Search form

Login - Register | FOLLOW US ON

Logo of Phnom Penh Post newspaper Phnom Penh Post - Culture of crooning: Ranariddh wows PM with new album

Culture of crooning: Ranariddh wows PM with new album

At a time when he’s facing one of the tensest political periods since the 2013 national elections, Prime Minister Hun Sen last Saturday took time to tell a former bitter enemy he has a “very sweet” voice.

The enemy in question, royalist Funcinpec party leader Prince Norodom Ranariddh, was ousted from the first prime ministership by Hun Sen in a bloody 1997 takeover, but he didn’t let past hostilities stop him from sending the premier an album of himself singing 10 songs written by his father, the late King Norodom Sihanouk.

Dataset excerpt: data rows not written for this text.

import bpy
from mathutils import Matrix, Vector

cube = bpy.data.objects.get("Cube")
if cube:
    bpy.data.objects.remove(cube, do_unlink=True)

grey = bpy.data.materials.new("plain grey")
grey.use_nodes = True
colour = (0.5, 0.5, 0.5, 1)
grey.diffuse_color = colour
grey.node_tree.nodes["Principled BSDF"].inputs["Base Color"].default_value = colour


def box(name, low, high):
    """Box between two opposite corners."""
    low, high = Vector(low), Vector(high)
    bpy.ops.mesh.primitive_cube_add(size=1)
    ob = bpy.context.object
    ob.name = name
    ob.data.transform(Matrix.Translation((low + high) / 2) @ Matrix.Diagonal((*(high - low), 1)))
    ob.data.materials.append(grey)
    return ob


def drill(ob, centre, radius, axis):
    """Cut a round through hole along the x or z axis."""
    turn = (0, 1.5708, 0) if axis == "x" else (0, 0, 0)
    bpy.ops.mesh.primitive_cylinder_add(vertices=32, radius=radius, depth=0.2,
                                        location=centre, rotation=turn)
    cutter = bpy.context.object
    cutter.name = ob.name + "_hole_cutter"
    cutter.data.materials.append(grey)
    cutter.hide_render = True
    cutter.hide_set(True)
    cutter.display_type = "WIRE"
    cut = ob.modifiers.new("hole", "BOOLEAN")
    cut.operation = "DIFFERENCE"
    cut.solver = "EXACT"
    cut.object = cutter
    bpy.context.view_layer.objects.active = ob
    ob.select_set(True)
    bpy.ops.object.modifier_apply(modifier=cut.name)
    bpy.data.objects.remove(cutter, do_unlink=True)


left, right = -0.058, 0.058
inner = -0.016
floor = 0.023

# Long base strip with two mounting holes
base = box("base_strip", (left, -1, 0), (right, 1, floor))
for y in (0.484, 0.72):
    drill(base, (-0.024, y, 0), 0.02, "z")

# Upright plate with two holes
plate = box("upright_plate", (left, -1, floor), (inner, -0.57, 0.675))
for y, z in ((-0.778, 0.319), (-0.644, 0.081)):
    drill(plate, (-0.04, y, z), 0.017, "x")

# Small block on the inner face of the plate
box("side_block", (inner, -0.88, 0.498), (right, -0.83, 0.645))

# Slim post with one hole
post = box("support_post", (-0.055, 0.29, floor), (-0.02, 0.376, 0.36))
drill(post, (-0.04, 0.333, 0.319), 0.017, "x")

“I would like to express my highest admiration to the Prince, who sings all the songs very sweetly, suitable for continuing the special royal legacy and historical value of Samdech Ov [Sihanouk], the King Father of National Culture,” said Hun Sen, who is himself an accomplished karaoke songwriter.

In a separate letter to Ranariddh, Foreign Minister Hor Namhong wrote on October 21 that the prince’s voice “reminded me of the sweet voice of the King Father”.

Sihanouk, who died in China in October of 2012, was a prolific composer and filmmaker.

According to Thieng Vandarong, a senior Funcinpec member, most of songs included on the album were composed during Sihanouk’s heyday in the 1960s.

It also included Sihanouk’s last well-known composition, "Goodbye Cambodia", written shortly before his death, he said.

0

Comments

Please, login or register to post a comment

Latest Video

Phnom Penh eats: Homegrown veggies at Bayon Beoung Snor

​Nestled along National Road 1, Bayon Beoung Snor is a farm-cum-restaurant. The team grows their own vegetables, which they then use to whip up traditional Khmer food.

Bill Clough reflects on The Phnom Penh Post's 25 year history

The Post's publisher Bill Clough, under whose leadership the publication went from a fortnightly to a daily one, discusses his investment in Cambodia, his vision for the paper in an increasingly digital age,

NEC officials tally votes during a recount last week in Phnom Penh.

Cambodia’s National Election Committee last week rejected 33 of 61 complaints filed over the conduct of June 4’s commune election, according to a s

People search for their names on the voter lists at a polling station in Kampong Cham’s Veal Vong commune earlier this month.

Four years ago, when the opposition snatched Kampong Cham away from the ruling party in 2013 national elections, it hinted at a deeper shift taking